Regional variation in late Middle English negative concord
Structural constraint on multiple negation in Late Middle/Early Modern English
NegP and negated constituent movement in the history of English
Two types of negative concord in early English
A well-studied process of language change, called the negation cycle,
was originally noted by the Danish linguist Otto Jespersen. He pointed out how, over an extended timescale, short words that
negate a sentence tend to become eroded and replaced by new, more substantial, elements, which in their turn are subject to
erosion, hence taking the cycle round again. I have carried out work showing how the negation cycle affects the grammar of
indefinite and negated words referring to quantities (e.g. anything/nothing). A language with a short negative particle often
shows multiple negation, e.g. Chaucer's English:
Ne this ne may nat be wi seid in no manere Chaucer, Boece prose
'And this cannot be denied in any way'
Multiple negation was not stigmatised in pre-modern English, unlike in contemporary English. However, when the short
preverbal negator - e.g. ne in Chaucer, often accompanied by nat ('not'), as above - is eliminated from the language,
the grammar tends towards making indefinite words required, rather than their negated counterparts, e.g.: Queen Elizabeth

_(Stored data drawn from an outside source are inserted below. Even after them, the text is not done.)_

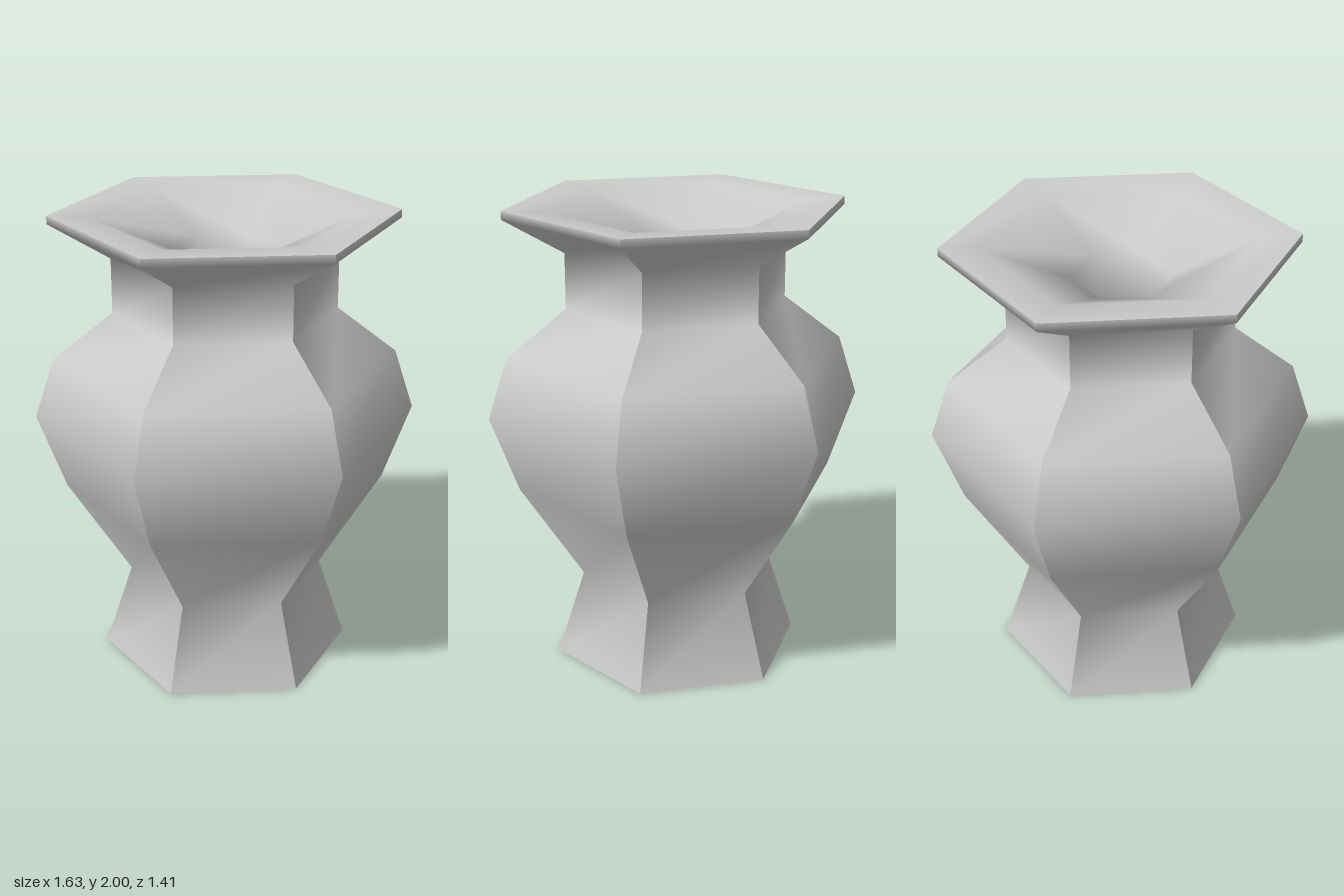
import * as THREE from 'three';

const SIDES = 6;

// outer profile: [corner radius, height], top to bottom
const OUTER = [
  [0.73, 2.0], [0.73, 1.965], [0.475, 1.815], [0.475, 1.58], [0.73, 1.38],
  [0.815, 1.12], [0.695, 0.79], [0.425, 0.37], [0.545, 0],
];

// inner profile: lip, funnel mouth, narrow throat, hollow belly, floor
const INNER = [
  [0.73, 2.0], [0.56, 1.99], [0.21, 1.845], [0.21, 1.52], [0.46, 1.3],
  [0.55, 1.12], [0.45, 0.86], [0.2, 0.42], [0, 0.3],
];

// one side panel: smooth along its height, hard edges to its neighbours
function panel(angle) {
  const geo = new THREE.PlaneGeometry(1, 1, 1, OUTER.length - 1);
  const pos = geo.attributes.position;
  for (let i = 0; i < pos.count; i++) {
    const [r, y] = OUTER[Math.floor(i / 2)];
    const a = angle + (i % 2 ? 1 : -1) * Math.PI / SIDES;
    pos.setXYZ(i, r * Math.sin(a), y, r * Math.cos(a));
  }
  geo.computeVertexNormals();
  return geo;
}

export function createModel() {
  const group = new THREE.Group();
  group.name = 'vase';
  const material = new THREE.MeshStandardMaterial({ color: 0xcccccc });
  const add = (name, geo, parent = group) => {
    const mesh = new THREE.Mesh(geo, material);
    mesh.name = name;
    parent.add(mesh);
    return mesh;
  };

  // outer wall
  const wall = new THREE.Group();
  wall.name = 'outerWall';
  group.add(wall);
  for (let k = 0; k < SIDES; k++) add('sidePanel', panel(k * 2 * Math.PI / SIDES), wall);

  // lip, funnel and hollow inside
  const points = INNER.map(([r, y]) => new THREE.Vector2(r, y));
  add('innerWall', new THREE.LatheGeometry(points, SIDES, Math.PI / 2));

  // flat underside
  add('base', new THREE.CircleGeometry(0.545, SIDES).rotateX(Math.PI / 2));

  return group;
}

I's translation of the same passage from the Latin author Boethius:
Neither can any thing gayne say it Queen Elizabeth's
Boethius, prose 3,10
The existence of multiple negation in earlier stages of English can be regarded as linked to a certain kind
of abstract clause structure featuring a slot for a Negation Phrase constituent (NegP). The presence of this constituent in
the structure affected how negative constituents could be positioned in middle English, and explains broader scale shifts
in the syntax of negated clauses in English and other languages.
My research into negation in Old English shows that there was dialect variation in how negation was expressed,
which was carried forward into Middle English.